I used hpmcount since I used a serial or one node job using 16 processors. I will try to do a combined OMP/MPI this coming year. We also have some molecular dynamics calculations to run that apparently scale well in MPI.

POE isn't necessary for optimizing performance for my codes.

Applications I am running right now are not large enough to make this relevant.

Question doesn't apply to PDSF users: 6 responses

I wasn't aware that such as system existed. Also, I have the feeling that these 'measurements' have a fundamental flaw: often things like 'efficiency' of the application is measured by comparing the CPU time to the wall clock time. This makes codes that calculate theoretical models, which often do very little IO, appear very efficient, while codes reconstructing experimental data and do much IO appear less efficient. Within experimental reconstruction software there is also a wide range of codes: some large experiments for instance have to do tracking on almost all events and require a lot of CPU, while other experiments need to scan through many background events without doing very much except for IO in order to find a signal event.

Primary processing of our data is done; I am not involved in the microDST construction for individual analyses, so I am not running large jobs at the moment.

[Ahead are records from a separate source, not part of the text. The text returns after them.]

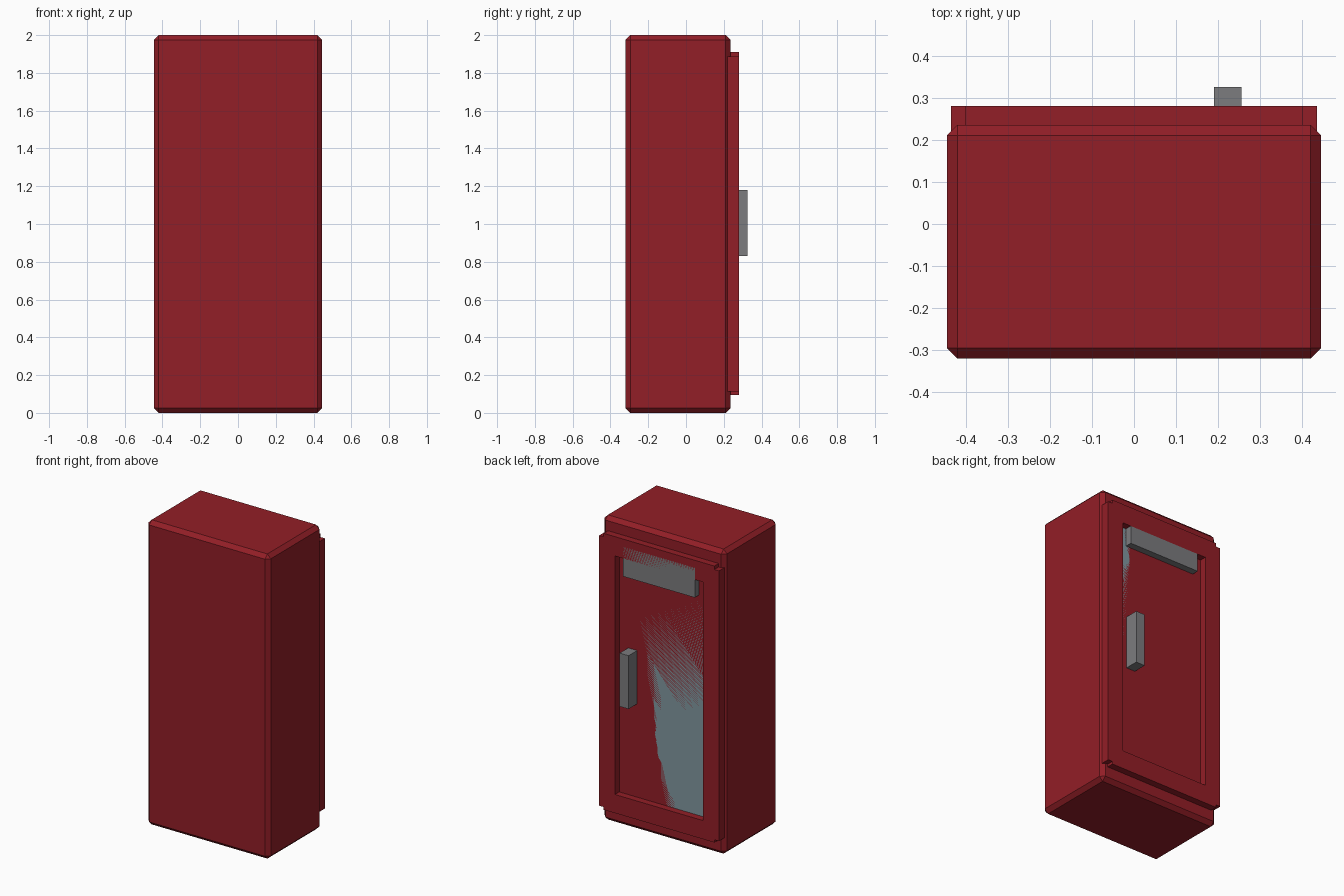
import bpy

if "Cube" in bpy.data.objects:
    bpy.data.objects.remove(bpy.data.objects["Cube"])


def material(name, rgb):
    m = bpy.data.materials.new(name)
    m.diffuse_color = (*rgb, 1.0)
    m.use_nodes = True
    m.node_tree.nodes["Principled BSDF"].inputs["Base Color"].default_value = m.diffuse_color
    return m


def box(name, x, y, z, mat, bevel=0.0):
    """Axis-aligned box from (min, max) ranges, optionally chamfered."""
    ranges = (x, y, z)
    bpy.ops.mesh.primitive_cube_add(size=1, location=[(a + b) / 2 for a, b in ranges])
    ob = bpy.context.object
    ob.name = name
    ob.scale = [b - a for a, b in ranges]
    bpy.ops.object.transform_apply(location=False, rotation=False, scale=True)
    ob.data.materials.append(mat)
    if bevel:
        mod = ob.modifiers.new("chamfer", 'BEVEL')
        mod.width = bevel
        mod.segments = 1
    return ob


red = material("red_paint", (0.29, 0.013, 0.02))
glass = material("glass", (0.22, 0.31, 0.35))
metal = material("dark_metal", (0.20, 0.20, 0.21))

BACK = 0.235    # rear face of the cabinet
DOOR = 0.28     # outer face of the door frame

# Chamfered cabinet
box("cabinet", (-0.445, 0.445), (-0.32, BACK), (0, 2), red, 0.025)

# Door frame: two side rails, and top and bottom rails that stand slightly taller
for side, x in (("left", (-0.435, -0.32)), ("right", (0.32, 0.435))):
    box("door_rail_" + side, x, (0.21, DOOR), (0.113, 1.887), red)
for end, z in (("bottom", (0.095, 0.217)), ("top", (1.783, 1.91))):
    box("door_rail_" + end, (-0.402, 0.402), (0.21, DOOR), z, red)

# Window pane set flush with the cabinet face
box("window_pane", (-0.325, 0.325), (0.215, BACK), (0.21, 1.79), glass)

# Sign block across the top of the window, flush with the frame, and the door handle
box("sign_block", (-0.26, 0.26), (BACK - 0.01, DOOR), (1.665, 1.86), metal)
box("handle", (0.19, 0.255), (BACK - 0.01, 0.325), (0.83, 1.18), metal)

I don't think it applies to me personally - would be better suited to a study of the STAR simulations/reconstruction usage probably.

I think it applies to MPP and not to PDSF style computing.

Our applications are not large enough

The ATLAS code doesn't support true parallelization at this point, only breaking the jobs into pieces and submit the pieces to multiple machines.

It's inappropriate / don't have enough time: 5 responses

We are benchmarking ourselves. The performance of our application could be made to vary from very bad to very good. Such results are not representative.

I would like to, but have very limited time available for this type of activity.

1. Life is too short 2. As a small-to-moderate user, I just do not have the time to do this --- my NERSC computing remains a small (<33%) fraction of my overall scientific responsibilities and I do not want to set aside the hours-to-days-to-weeks to get involved with this

I will submit using the Applications Performance Matrix because the application form seems to require it. However, I believe it is basically useless as a measure of code performance. I use an AMR code, the result of which is that the performance is highly dependent on the geometry of the problem, the size of the problem, and what physics is being simulated. Depending on the problem and the physics my code may scale from anywhere to 16 processors (for smooth collapse over a large dynamic range using radiation, gravity, and hydrodynamics) to hundreds of processor (for pure hydrodynamics with a fairly small dynamic range). A single measure like poe+ is not useful in this case.

lack of manpower

Have already submitted and no changes expected this year: 2 responses

I have already benchmarked the codes I intend to run in the coming year, or at least codes which should perform very similarly. If I gain access to a new machine with a large number of nodes in the coming year or there are major hardware/software improvements on those machines on which I plan to run, perhaps I will perform new benchmarks and submit the results to the Applications Performance Matrix. Similarly if we find new algorithms, or ways to improve the performance of existing codes then I might submit new results. However, I do not have any such plans, a priori.

No expected change in performance.

Other: 3 responses

Assuming a refereed publications describing the application is available.

If asked (and I assume we will be), our project will submit data.

I will not be at LBL the coming year